--- REQUIREMENT ---
Among the lines below, some may hold the word "cockpit"; state how many do, giving only the number.

[Dataset entries]

********

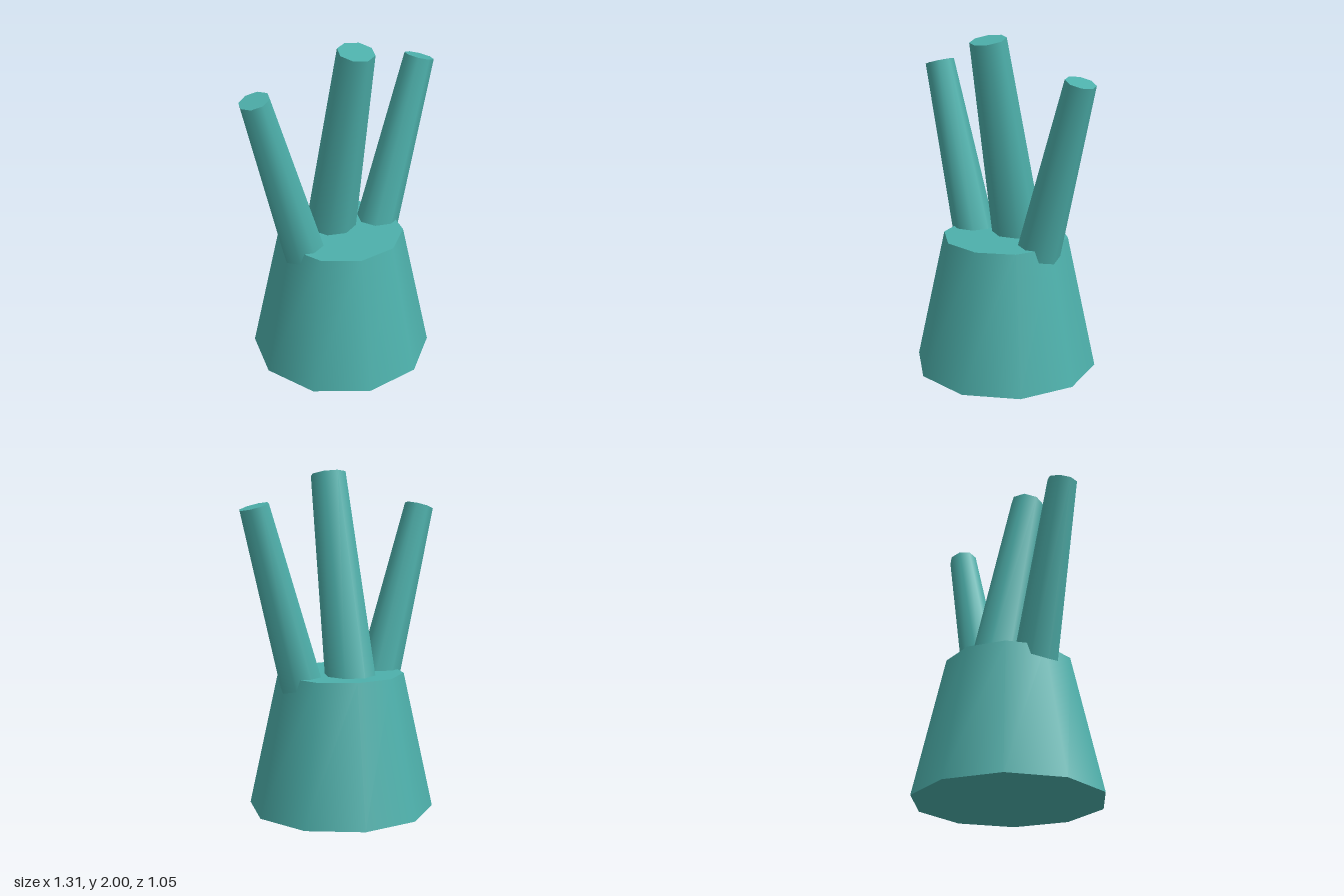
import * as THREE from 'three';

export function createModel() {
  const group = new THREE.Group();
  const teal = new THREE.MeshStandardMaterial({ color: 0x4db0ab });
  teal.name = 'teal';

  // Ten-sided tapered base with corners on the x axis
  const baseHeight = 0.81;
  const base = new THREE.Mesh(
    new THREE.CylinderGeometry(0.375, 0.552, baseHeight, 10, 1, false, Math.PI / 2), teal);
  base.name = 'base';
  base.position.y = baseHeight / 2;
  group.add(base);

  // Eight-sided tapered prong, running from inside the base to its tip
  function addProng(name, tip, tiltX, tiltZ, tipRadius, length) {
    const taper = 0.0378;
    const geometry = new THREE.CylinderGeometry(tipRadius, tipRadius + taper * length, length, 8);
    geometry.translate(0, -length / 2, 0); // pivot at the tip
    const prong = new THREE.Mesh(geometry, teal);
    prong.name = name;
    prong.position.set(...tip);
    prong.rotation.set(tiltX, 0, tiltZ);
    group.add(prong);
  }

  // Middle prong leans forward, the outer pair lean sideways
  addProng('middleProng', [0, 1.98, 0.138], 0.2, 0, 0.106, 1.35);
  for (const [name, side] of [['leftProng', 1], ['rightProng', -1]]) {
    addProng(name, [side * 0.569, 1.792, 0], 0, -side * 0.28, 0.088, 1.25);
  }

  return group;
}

********

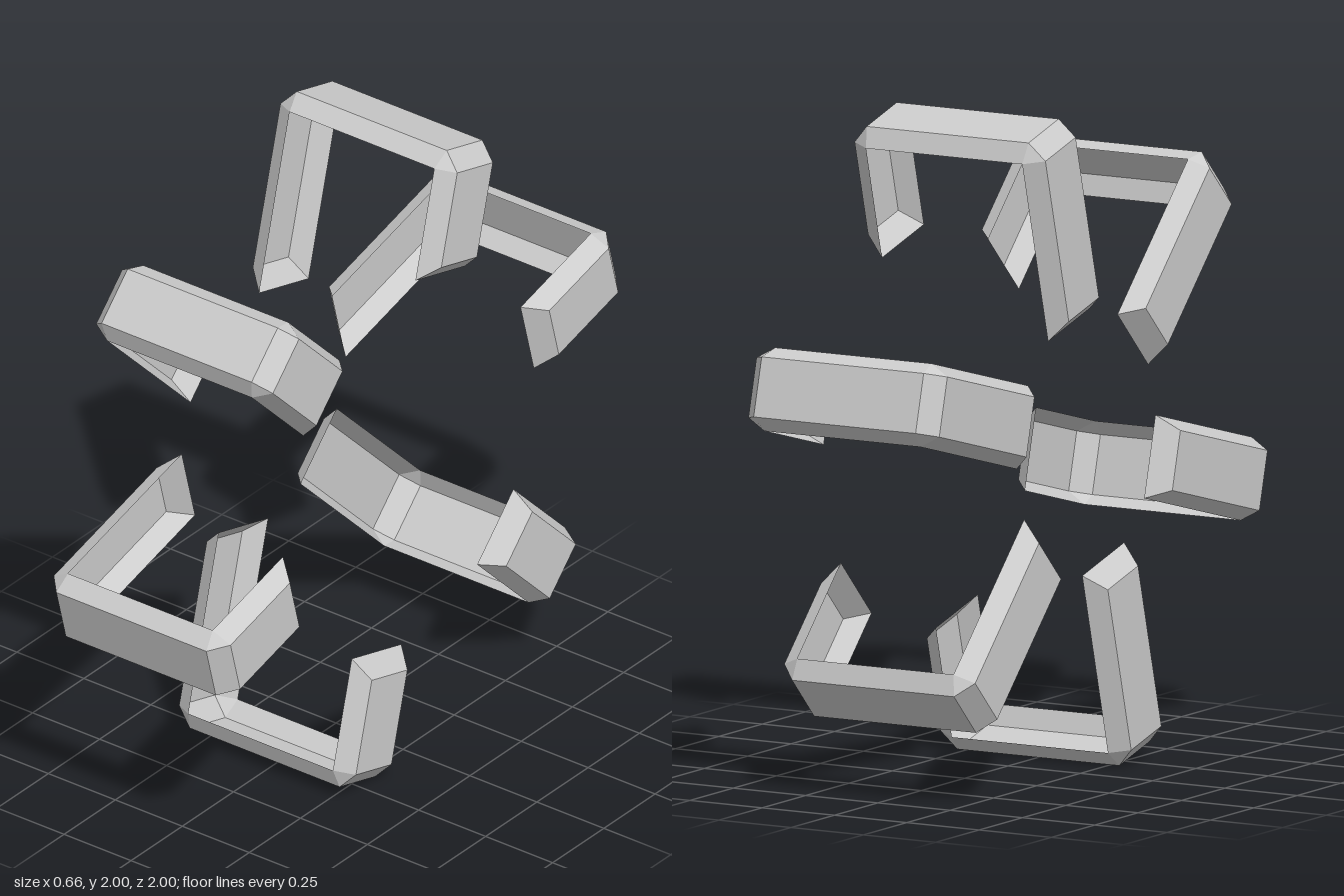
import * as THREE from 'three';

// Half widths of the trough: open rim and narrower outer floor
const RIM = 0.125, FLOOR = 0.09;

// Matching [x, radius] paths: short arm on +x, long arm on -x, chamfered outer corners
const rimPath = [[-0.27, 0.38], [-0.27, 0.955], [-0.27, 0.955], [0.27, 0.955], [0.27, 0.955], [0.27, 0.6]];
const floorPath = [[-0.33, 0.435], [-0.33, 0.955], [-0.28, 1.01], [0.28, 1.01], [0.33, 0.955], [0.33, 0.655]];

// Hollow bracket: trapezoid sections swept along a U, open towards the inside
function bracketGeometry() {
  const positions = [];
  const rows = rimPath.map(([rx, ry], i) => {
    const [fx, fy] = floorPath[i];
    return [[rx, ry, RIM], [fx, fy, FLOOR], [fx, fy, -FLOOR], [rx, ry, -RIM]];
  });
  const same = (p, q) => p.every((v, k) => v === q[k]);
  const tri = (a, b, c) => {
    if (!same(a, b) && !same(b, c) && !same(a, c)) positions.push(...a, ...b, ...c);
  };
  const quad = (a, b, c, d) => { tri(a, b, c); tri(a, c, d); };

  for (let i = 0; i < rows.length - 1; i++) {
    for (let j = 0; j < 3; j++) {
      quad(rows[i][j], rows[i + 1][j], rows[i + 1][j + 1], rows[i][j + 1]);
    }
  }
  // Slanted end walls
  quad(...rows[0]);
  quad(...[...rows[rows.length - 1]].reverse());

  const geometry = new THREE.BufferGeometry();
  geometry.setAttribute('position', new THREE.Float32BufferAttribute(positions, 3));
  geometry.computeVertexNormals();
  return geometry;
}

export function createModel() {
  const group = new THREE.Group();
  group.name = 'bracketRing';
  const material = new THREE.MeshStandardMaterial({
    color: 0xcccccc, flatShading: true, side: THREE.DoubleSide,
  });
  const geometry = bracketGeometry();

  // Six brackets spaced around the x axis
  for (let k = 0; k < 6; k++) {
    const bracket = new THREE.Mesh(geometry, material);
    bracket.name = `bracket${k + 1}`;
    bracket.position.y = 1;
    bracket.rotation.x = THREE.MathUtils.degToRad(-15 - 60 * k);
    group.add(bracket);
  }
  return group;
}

********

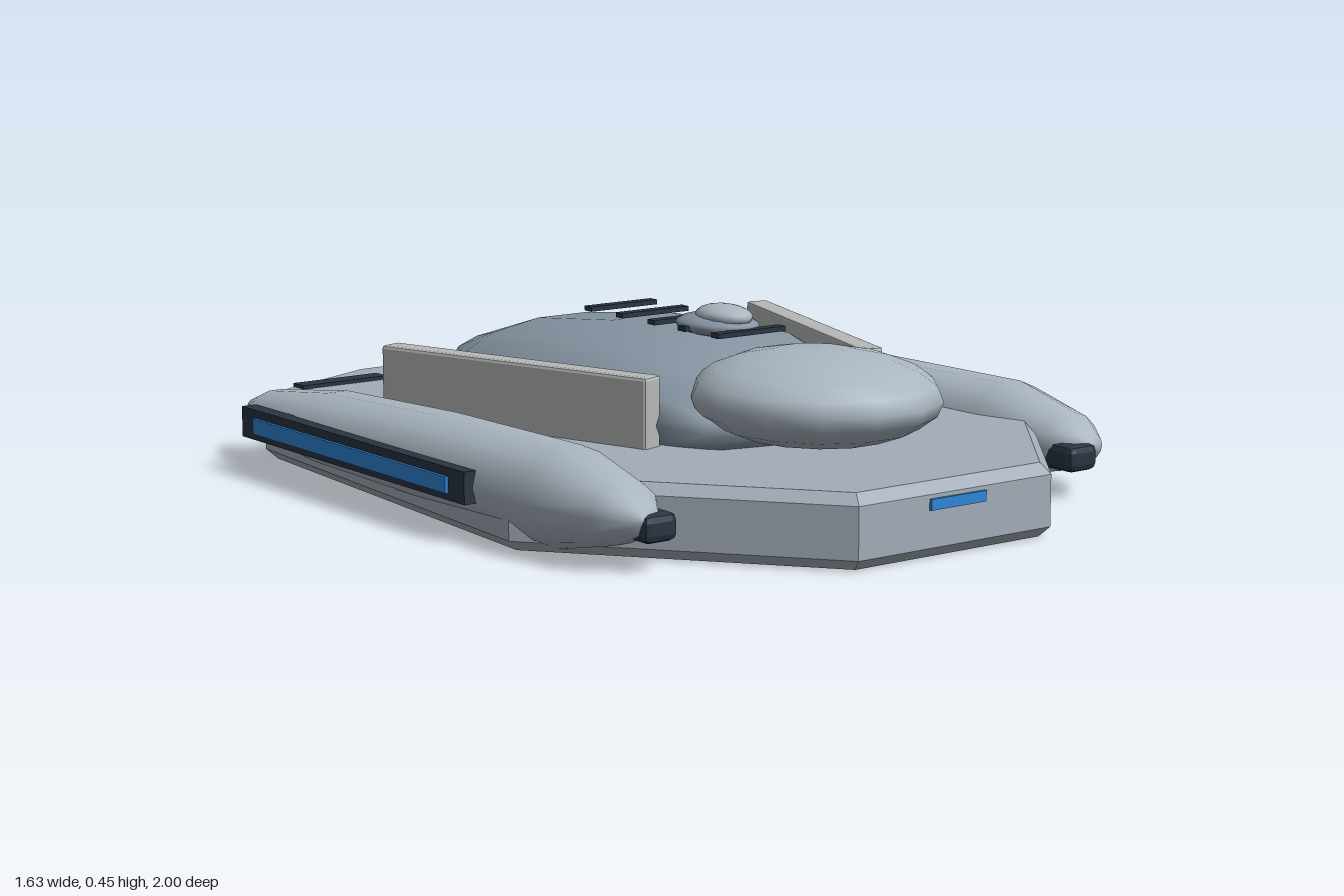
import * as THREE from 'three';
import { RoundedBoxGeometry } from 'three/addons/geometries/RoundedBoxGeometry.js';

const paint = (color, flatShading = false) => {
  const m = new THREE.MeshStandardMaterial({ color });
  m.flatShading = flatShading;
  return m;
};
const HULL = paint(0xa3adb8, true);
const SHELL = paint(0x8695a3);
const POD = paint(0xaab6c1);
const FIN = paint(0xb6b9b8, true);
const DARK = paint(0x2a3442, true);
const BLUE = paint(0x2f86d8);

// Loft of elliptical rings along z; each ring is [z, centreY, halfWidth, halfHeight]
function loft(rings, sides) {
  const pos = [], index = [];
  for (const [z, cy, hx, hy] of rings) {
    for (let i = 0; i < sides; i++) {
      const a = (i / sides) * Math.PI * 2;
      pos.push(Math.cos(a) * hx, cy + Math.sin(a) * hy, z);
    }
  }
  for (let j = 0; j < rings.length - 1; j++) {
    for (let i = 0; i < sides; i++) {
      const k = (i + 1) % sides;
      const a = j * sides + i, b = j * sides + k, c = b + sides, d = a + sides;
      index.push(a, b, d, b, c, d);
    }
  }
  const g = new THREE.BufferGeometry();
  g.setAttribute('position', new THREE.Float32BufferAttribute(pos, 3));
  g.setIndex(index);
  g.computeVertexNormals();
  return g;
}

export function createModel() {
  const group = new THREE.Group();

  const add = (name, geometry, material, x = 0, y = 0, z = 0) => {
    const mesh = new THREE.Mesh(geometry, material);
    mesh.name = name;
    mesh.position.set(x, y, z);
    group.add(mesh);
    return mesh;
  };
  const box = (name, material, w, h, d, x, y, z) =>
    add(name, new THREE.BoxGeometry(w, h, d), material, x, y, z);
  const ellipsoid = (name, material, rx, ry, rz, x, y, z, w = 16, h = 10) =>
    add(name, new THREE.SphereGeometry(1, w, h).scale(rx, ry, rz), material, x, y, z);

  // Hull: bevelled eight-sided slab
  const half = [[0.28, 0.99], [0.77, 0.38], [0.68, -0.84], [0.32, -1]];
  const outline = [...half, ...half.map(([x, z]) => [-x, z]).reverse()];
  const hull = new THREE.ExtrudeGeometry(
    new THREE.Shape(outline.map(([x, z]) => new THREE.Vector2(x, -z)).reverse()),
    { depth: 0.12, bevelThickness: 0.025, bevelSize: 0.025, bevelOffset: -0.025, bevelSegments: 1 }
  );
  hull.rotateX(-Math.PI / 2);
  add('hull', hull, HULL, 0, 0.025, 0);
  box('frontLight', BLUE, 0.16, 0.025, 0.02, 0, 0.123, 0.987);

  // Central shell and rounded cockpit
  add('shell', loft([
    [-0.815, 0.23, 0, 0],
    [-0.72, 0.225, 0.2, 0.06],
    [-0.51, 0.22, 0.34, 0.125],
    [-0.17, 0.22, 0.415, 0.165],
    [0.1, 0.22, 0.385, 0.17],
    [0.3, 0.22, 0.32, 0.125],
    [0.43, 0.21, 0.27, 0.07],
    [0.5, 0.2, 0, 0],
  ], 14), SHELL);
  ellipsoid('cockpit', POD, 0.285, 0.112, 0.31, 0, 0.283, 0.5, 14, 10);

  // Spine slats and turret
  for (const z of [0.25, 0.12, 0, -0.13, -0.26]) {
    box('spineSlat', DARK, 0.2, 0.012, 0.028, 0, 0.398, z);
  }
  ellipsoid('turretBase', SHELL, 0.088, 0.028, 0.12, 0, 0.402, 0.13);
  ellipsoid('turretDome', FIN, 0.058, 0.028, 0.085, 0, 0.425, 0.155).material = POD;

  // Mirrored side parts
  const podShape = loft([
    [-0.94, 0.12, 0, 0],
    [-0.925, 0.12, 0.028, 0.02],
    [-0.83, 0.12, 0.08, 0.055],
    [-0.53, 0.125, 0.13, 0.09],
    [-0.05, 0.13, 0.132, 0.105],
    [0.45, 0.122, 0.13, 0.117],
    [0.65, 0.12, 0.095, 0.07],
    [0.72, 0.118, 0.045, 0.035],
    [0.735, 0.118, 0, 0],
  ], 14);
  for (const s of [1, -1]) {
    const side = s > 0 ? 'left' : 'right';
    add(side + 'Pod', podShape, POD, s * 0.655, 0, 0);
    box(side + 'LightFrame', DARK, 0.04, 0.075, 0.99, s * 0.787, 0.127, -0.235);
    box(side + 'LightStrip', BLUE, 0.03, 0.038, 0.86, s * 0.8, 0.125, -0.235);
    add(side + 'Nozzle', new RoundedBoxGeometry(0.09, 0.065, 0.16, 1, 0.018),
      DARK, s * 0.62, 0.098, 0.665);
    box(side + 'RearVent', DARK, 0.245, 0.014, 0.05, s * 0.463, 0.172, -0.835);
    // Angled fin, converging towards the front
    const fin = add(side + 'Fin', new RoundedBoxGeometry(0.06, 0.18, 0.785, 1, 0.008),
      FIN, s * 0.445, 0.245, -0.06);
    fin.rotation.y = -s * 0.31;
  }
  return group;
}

********

--- FINISHED TASK ---
2